Waidi had alighted from the bus, and was wandering at the bus-stop, looking for a cheaper bike to take him down to where he was going. The previous bikes he stopped had charged additional fare for the battery he was carrying on his shoulder, but he had to succumb when he realized that time was running out. After all, he thought, he was going to recover his money as soon as he made the delivery. He kept patting the bike-man on the back to hurry up and threatened not to pay the 200 naira if he got to where he was going late. The bike man maneuvering his way, cutting corners between the light traffic on Lagos Island, soon dropped Waidi off at Bolaji’s gate. Instead of confessing that he didn’t have enough money and pleading for clemency, he resorted to deceit, claiming that he was late already. The matter dragged as he maintained his position.

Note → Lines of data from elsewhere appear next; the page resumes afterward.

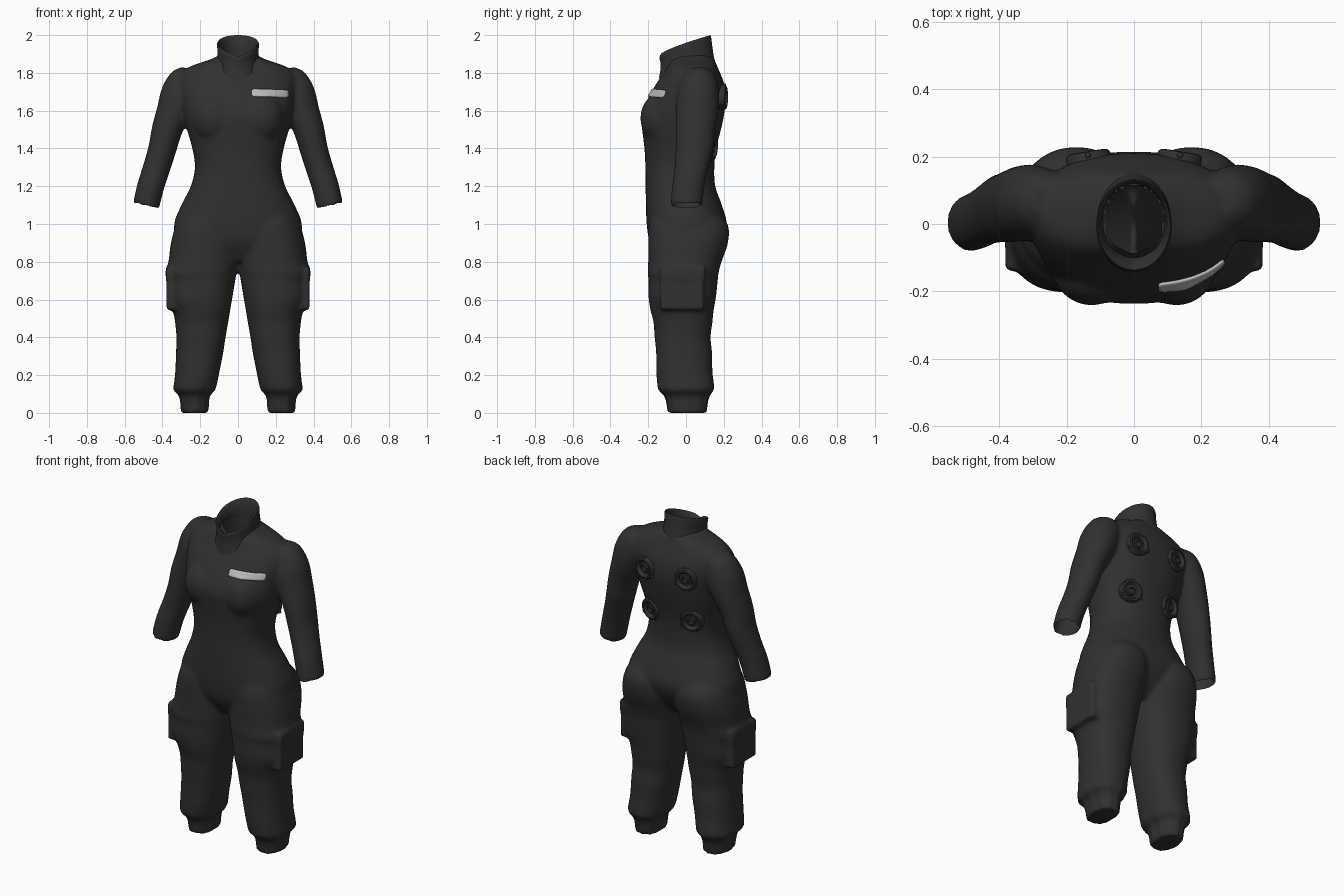
import bpy, bmesh, math
from mathutils import Vector
from mathutils.bvhtree import BVHTree

if "Cube" in bpy.data.objects:
    bpy.data.objects.remove(bpy.data.objects["Cube"])


def material(name, value):
    m = bpy.data.materials.new(name)
    m.use_nodes = True
    m.diffuse_color = (value, value, value, 1)
    m.node_tree.nodes["Principled BSDF"].inputs["Base Color"].default_value = (value, value, value, 1)
    return m


CLOTH = material("charcoal cloth", 0.03)
PATCH = material("light grey patch", 0.5)


def finish(name, bm, mat, angle=40):
    bmesh.ops.recalc_face_normals(bm, faces=bm.faces)
    me = bpy.data.meshes.new(name)
    bm.to_mesh(me)
    bm.free()
    me.materials.append(mat)
    ob = bpy.data.objects.new(name, me)
    bpy.context.collection.objects.link(ob)
    bpy.ops.object.select_all(action="DESELECT")
    ob.select_set(True)
    bpy.context.view_layer.objects.active = ob
    bpy.ops.object.shade_smooth_by_angle(angle=math.radians(angle))
    return ob


def spline(rows, steps=5):
    """Smoothly interpolate between rows of section values."""
    out = []
    for i in range(len(rows) - 1):
        a, b, c, d = rows[max(i - 1, 0)], rows[i], rows[i + 1], rows[min(i + 2, len(rows) - 1)]
        for s in range(steps):
            t = s / steps
            out.append([0.5 * (2 * q + (r - p) * t + (2 * p - 5 * q + 4 * r - w) * t * t
                               + (3 * q - p - 3 * r + w) * t ** 3)
                        for p, q, r, w in zip(a, b, c, d)])
    return out + [list(rows[-1])]


def skin(bm, rings, caps=True):
    loops = [[bm.verts.new(p) for p in ring] for ring in rings]
    n = len(loops[0])
    for a, b in zip(loops, loops[1:]):
        for i in range(n):
            bm.faces.new((a[i], a[(i + 1) % n], b[(i + 1) % n], b[i]))
    if caps:
        bm.faces.new(loops[0])
        bm.faces.new(loops[-1][::-1])


def oval(center, u, v, power=2.0, pleat=0.0, n=64):
    pts = []
    for i in range(n):
        t = math.tau * i / n
        c, s = math.cos(t), math.sin(t)
        k = 1 + pleat * math.cos(11 * t)
        e = 2 / power
        pts.append(center + u * (k * math.copysign(abs(c) ** e, c))
                   + v * (k * math.copysign(abs(s) ** e, s)))
    return pts


def flat_ring(z, x0, x1, y0, y1, power=2.3, pleat=0.0):
    return oval(Vector(((x0 + x1) / 2, (y0 + y1) / 2, z)),
                Vector(((x1 - x0) / 2, 0, 0)), Vector((0, (y1 - y0) / 2, 0)), power, pleat)


# Torso sections: z, half width, front, back
TORSO = [(0.80, .22, -.13, .10), (0.90, .32, -.19, .18), (1.0, .338, -.208, .215), (1.1, .30, -.212, .19),
         (1.2, .25, -.214, .155), (1.3, .228, -.215, .15), (1.4, .242, -.22, .16), (1.5, .27, -.232, .185),
         (1.57, .285, -.236, .2), (1.65, .3, -.208, .21), (1.73, .31, -.165, .205), (1.79, .30, -.125, .185),
         (1.835, .25, -.10, .165), (1.87, .15, -.085, .15), (1.90, .09, -.07, .12)]
# Leg sections: z, inner, outer, front, back
LEG = [(1.08, .05, .27, -.16, .14), (1.0, .01, .325, -.195, .22), (.9, -.005, .355, -.2, .222),
       (.8, .0, .368, -.2, .188), (.74, .008, .385, -.203, .172), (.70, .015, .373, -.198, .168),
       (.61, .03, .374, -.198, .158), (.54, .042, .345, -.187, .146), (.48, .052, .333, -.172, .14),
       (.4, .066, .326, -.166, .13), (.32, .078, .328, -.158, .138), (.22, .098, .332, -.157, .14),
       (.16, .11, .338, -.153, .147), (.12, .12, .34, -.145, .147), (.085, .15, .308, -.112, .122),
       (.0, .155, .302, -.095, .108)]
# Sleeve sections: centre x, y, z, then half width and half depth
ARM = [(.25, .07, 1.82, .05, .05), (.27, .07, 1.785, .085, .085), (.30, .065, 1.70, .105, .11),
       (.335, .06, 1.6, .095, .112), (.375, .05, 1.5, .082, .105), (.40, .045, 1.4, .075, .1),
       (.43, .03, 1.3, .073, .09), (.462, .012, 1.2, .072, .086), (.487, .003, 1.095, .071, .084)]

# Suit body: torso, legs, sleeves and chest fused into one cloth surface
bm = bmesh.new()
skin(bm, [flat_ring(z, -w, w, f, b) for z, w, f, b in spline(TORSO)])
tilt = Vector((.97, 0, .22))
for side in (1, -1):
    legs = []
    for z, i, o, f, b in spline(LEG):
        pleat = .045 if z < .1 else .02 if z < .15 else 0
        legs.append(flat_ring(z, side * i, side * o, f, b, 2.3, pleat))
    skin(bm, legs)
    skin(bm, [oval(Vector((side * x, y, z)), Vector((side * tilt.x, 0, tilt.z)) * w,
                   Vector((0, d, 0))) for x, y, z, w, d in spline(ARM)])
    ball = bmesh.ops.create_uvsphere(bm, u_segments=32, v_segments=20, radius=1)["verts"]
    for v in ball:
        v.co = Vector((side * .125 + v.co.x * .12, -.12 + v.co.y * .122, 1.56 + v.co.z * .14))
    # Cargo pocket pads on the outer thighs
    for z, h, grow in ((.63, .085, 0), (.735, .035, .008)):
        pad = bmesh.ops.create_cube(bm, size=1)["verts"]
        for v in pad:
            v.co = Vector((side * (.325 + v.co.x * (.106 + grow)), -.02 + v.co.y * (.23 + grow), z + v.co.z * 2 * h))
suit = finish("suit_body", bm, CLOTH)
remesh = suit.modifiers.new("fuse", "REMESH")
remesh.mode = "VOXEL"
remesh.voxel_size = 0.011
soft = suit.modifiers.new("soften", "SMOOTH")
soft.factor, soft.iterations = 0.5, 8
for name in ("fuse", "soften"):
    bpy.ops.object.modifier_apply(modifier=name)

# Open the neck and the sleeve ends
bm = bmesh.new()
bm.from_mesh(suit.data)
bm.normal_update()
surface = BVHTree.FromBMesh(bm)
holes = []
for f in bm.faces:
    c = f.calc_center_median()
    neck = c.z > 1.74 and (c.x / .088) ** 2 + ((c.y - .015) / .1) ** 2 < 1
    down = Vector((math.copysign(.22, c.x), 0, -.97))
    if neck or (abs(c.x) > .4 and c.z < 1.13 and f.normal.dot(down) > .85):
        holes.append(f)
bmesh.ops.delete(bm, geom=holes, context="FACES")
bm.to_mesh(suit.data)
bm.free()
bpy.ops.object.shade_smooth_by_angle(angle=math.radians(60))

# Standing collar: sloping rings, outside then over the rim and down the inside
COLLAR = [(1.77, 1.83, .135, -.145, .165), (1.83, 1.88, .112, -.135, .148), (1.87, 1.95, .108, -.136, .138),
          (1.89, 1.99, .112, -.141, .133), (1.897, 2.0, .108, -.136, .13), (1.89, 1.992, .098, -.12, .122),
          (1.85, 1.93, .092, -.1, .12), (1.75, 1.80, .092, -.095, .115)]
bm = bmesh.new()
rings = []
for zf, zb, w, f, b in COLLAR:
    ring = flat_ring(0, -w, w, f, b, 2.0)
    for p in ring:
        t = max(0, (p.y - f) / (b - f))
        p.z = zf + (zb - zf) * t ** .75 - .012 * max(0, 1 - abs(p.x) / .03) * (p.y < 0)
    rings.append(ring)
skin(bm, rings, caps=False)
finish("collar", bm, CLOTH, 60)

# Name patch laid on the left chest
bm = bmesh.new()
cols, rows = 20, 4
grid = []
for i in range(cols + 1):
    x = .072 + .19 * i / cols
    half = .02 if 0 < i < cols else .012
    line = []
    for j in range(rows + 1):
        z = 1.692 - .005 * i / cols + half * (2 * j / rows - 1)
        hit, normal, _, _ = surface.ray_cast(Vector((x, -1, z)), Vector((0, 1, 0)))
        line.append(bm.verts.new(hit + normal * .006))
    grid.append(line)
for a, b in zip(grid, grid[1:]):
    for j in range(rows):
        bm.faces.new((a[j], b[j], b[j + 1], a[j + 1]))
patch = finish("chest_patch", bm, PATCH)
thick = patch.modifiers.new("thickness", "SOLIDIFY")
thick.thickness, thick.offset = .008, 0

# Round ports on the back
PORT = [(.066, -.02), (.066, .008), (.06, .018), (.05, .02), (.043, .014), (.038, .0),
        (.027, .0), (.025, .012), (.018, .014), (.014, .004), (.002, .004)]
for level, z in (("upper", 1.67), ("lower", 1.40)):
    for label, side in (("left", 1), ("right", -1)):
        hit, normal, _, _ = surface.ray_cast(Vector((side * .135, 1, z)), Vector((0, -1, 0)))
        axis = (normal + Vector((0, .6, 0))).normalized()
        u = axis.cross(Vector((0, 0, 1))).normalized()
        v = u.cross(axis)
        bm = bmesh.new()
        skin(bm, [oval(hit + axis * h, u * r, v * r, n=40) for r, h in PORT])
        # Small locking lugs on the rim
        for k in range(3):
            a = math.tau * k / 3 + math.pi / 2
            spot = hit + axis * .008 + (u * math.cos(a) + v * math.sin(a)) * .066
            lug = bmesh.ops.create_icosphere(bm, subdivisions=2, radius=.009)["verts"]
            bmesh.ops.translate(bm, verts=lug, vec=spot)
        finish(f"back_port_{level}_{label}", bm, CLOTH)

“Na 150 I go pay,” Waidi insisted.
“I no gree o, after all the run wey I don run? Lailai kojo”, the bike man protested. As they raised their voices at each other, the gate where they stood opened and Balondemu eventually drove out of the compound. Balondemu instructed his driver to stop as he wound down to attend to the case of the noisy duo.
“Hey, men, you gat some problem?”
“Oga, na this man no wan pay me my money o” the bike man cried out.
“Oh, that’s ok” expressed Balondemu and in the spirit of a Good Samaritan, he saved Waidi from further embarrassment as he asked his driver to pay the bike man, and drove off.
“You no go give me the change?” Waidi shouted at the bike man who had accelerated down the road.
He pocketed his 150 naira, lifted the battery from the ground and made his way into the compound, shutting the gate behind him.
‘fEMI is a quintessential writer shaped by the Pan-African writing tradition and driven by the force of committed literature. He is an audible voice of the African literary heritage. ‘fEMI was born in Lagos-Nigeria on the 14th of April 1986. He has a background in Engineering and hopes to get a fresh degree in Literary Studies. He is a columnist and an eminent blogger. (www.iyemishi.com)